Looking at the entries below, how many lines include the word "sqrt"? Answer with the number alone.

Records for this exercise START

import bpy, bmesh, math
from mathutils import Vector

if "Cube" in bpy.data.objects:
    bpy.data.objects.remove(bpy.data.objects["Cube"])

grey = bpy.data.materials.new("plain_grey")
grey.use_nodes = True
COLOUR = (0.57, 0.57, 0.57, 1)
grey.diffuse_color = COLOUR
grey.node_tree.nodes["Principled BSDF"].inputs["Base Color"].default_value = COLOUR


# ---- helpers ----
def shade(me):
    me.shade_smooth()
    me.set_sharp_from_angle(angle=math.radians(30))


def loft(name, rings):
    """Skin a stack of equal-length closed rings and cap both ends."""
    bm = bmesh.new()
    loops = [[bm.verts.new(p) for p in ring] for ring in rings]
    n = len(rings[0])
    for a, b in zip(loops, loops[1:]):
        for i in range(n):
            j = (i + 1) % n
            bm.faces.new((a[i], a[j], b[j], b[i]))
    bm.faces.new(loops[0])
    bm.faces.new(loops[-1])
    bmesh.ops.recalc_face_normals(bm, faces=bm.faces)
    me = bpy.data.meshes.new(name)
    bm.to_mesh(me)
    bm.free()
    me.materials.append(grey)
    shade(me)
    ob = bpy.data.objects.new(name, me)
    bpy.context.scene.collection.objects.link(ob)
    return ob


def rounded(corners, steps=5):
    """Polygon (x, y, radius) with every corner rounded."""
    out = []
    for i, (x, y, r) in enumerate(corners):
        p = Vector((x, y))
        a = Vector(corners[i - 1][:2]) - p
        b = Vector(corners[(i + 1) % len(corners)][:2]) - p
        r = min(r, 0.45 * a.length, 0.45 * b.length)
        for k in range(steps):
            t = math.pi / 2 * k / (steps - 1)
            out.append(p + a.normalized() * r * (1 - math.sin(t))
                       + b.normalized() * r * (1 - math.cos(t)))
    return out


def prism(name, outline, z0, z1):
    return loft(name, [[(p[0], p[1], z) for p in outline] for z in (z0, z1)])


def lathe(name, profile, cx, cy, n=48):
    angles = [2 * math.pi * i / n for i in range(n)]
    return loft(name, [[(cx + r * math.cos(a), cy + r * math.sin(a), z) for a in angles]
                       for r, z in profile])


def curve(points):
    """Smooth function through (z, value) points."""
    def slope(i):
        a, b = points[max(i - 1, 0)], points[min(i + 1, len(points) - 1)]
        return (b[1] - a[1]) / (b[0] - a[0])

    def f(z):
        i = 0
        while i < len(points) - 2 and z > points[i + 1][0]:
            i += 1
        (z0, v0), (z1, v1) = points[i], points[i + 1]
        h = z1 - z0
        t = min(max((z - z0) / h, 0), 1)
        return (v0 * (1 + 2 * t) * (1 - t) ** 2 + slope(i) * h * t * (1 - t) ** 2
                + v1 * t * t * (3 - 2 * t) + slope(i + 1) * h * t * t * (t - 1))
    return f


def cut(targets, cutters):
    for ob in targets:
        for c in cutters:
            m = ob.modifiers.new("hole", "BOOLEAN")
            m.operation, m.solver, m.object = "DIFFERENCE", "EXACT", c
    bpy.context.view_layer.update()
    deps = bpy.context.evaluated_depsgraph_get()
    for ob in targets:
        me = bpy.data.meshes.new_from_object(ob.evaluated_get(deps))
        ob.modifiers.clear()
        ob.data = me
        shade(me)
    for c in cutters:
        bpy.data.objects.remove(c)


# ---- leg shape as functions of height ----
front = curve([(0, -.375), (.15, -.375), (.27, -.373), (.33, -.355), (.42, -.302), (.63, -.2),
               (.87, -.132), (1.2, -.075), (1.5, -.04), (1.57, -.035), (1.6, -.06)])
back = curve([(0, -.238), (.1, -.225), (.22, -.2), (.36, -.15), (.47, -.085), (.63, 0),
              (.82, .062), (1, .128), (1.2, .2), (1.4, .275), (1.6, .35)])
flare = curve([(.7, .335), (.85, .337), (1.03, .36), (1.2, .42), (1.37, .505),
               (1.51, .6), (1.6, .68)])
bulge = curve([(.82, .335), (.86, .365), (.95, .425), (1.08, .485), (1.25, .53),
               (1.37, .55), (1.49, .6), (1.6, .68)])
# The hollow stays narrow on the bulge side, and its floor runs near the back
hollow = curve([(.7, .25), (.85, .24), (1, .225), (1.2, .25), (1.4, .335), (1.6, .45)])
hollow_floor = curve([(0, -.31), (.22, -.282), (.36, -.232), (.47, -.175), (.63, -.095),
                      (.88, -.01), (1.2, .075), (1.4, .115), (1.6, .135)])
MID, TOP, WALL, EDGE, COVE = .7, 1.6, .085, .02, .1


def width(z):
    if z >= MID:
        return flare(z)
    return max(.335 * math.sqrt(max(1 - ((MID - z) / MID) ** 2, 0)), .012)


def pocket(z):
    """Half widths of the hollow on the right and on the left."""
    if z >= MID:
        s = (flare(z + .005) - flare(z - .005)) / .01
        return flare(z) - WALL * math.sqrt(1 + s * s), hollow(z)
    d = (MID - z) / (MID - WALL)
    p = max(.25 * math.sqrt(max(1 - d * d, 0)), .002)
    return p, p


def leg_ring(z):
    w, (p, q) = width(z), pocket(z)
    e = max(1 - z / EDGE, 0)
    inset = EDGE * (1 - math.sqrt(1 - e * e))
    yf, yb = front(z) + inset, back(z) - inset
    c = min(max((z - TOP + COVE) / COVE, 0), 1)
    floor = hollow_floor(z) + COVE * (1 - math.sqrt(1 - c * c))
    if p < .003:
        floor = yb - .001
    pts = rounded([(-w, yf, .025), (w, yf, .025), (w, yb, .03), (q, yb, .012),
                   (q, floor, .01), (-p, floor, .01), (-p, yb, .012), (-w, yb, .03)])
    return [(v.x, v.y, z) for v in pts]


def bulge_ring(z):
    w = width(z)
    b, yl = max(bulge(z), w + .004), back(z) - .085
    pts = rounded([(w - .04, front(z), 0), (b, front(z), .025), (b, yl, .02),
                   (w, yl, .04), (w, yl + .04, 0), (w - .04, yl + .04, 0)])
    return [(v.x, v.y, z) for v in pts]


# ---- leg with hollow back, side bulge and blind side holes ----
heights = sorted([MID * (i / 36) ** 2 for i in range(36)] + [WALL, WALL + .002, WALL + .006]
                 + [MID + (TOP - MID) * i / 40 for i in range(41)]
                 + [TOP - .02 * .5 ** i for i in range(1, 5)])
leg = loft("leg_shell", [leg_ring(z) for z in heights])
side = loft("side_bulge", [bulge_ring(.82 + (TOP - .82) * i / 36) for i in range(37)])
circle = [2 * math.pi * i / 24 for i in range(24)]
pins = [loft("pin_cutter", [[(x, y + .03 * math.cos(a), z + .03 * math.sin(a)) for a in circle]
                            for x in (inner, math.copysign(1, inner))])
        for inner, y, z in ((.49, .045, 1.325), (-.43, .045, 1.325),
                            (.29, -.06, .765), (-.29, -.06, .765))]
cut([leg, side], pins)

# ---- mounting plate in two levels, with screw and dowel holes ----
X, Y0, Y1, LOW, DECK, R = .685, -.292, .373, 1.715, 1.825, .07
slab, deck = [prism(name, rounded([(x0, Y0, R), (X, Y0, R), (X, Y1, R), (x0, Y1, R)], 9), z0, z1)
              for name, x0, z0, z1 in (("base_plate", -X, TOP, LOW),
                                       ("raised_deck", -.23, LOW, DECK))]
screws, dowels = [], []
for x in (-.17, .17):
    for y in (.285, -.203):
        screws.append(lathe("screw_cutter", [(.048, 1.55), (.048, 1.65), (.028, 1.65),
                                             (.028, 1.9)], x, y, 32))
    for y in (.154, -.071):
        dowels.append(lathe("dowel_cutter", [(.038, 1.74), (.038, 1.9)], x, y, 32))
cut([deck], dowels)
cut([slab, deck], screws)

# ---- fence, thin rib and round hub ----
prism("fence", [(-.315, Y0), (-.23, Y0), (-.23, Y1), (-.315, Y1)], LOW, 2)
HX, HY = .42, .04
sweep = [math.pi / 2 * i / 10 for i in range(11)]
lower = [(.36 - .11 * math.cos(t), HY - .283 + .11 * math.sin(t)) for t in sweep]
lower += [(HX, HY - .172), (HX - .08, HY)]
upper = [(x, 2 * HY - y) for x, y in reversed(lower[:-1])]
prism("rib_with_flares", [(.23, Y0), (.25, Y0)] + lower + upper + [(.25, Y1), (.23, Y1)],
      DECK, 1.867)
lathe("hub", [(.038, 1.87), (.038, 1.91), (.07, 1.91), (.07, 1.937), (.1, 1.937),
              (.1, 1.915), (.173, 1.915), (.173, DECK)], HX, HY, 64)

Records for this exercise END

▸ **Written response**
5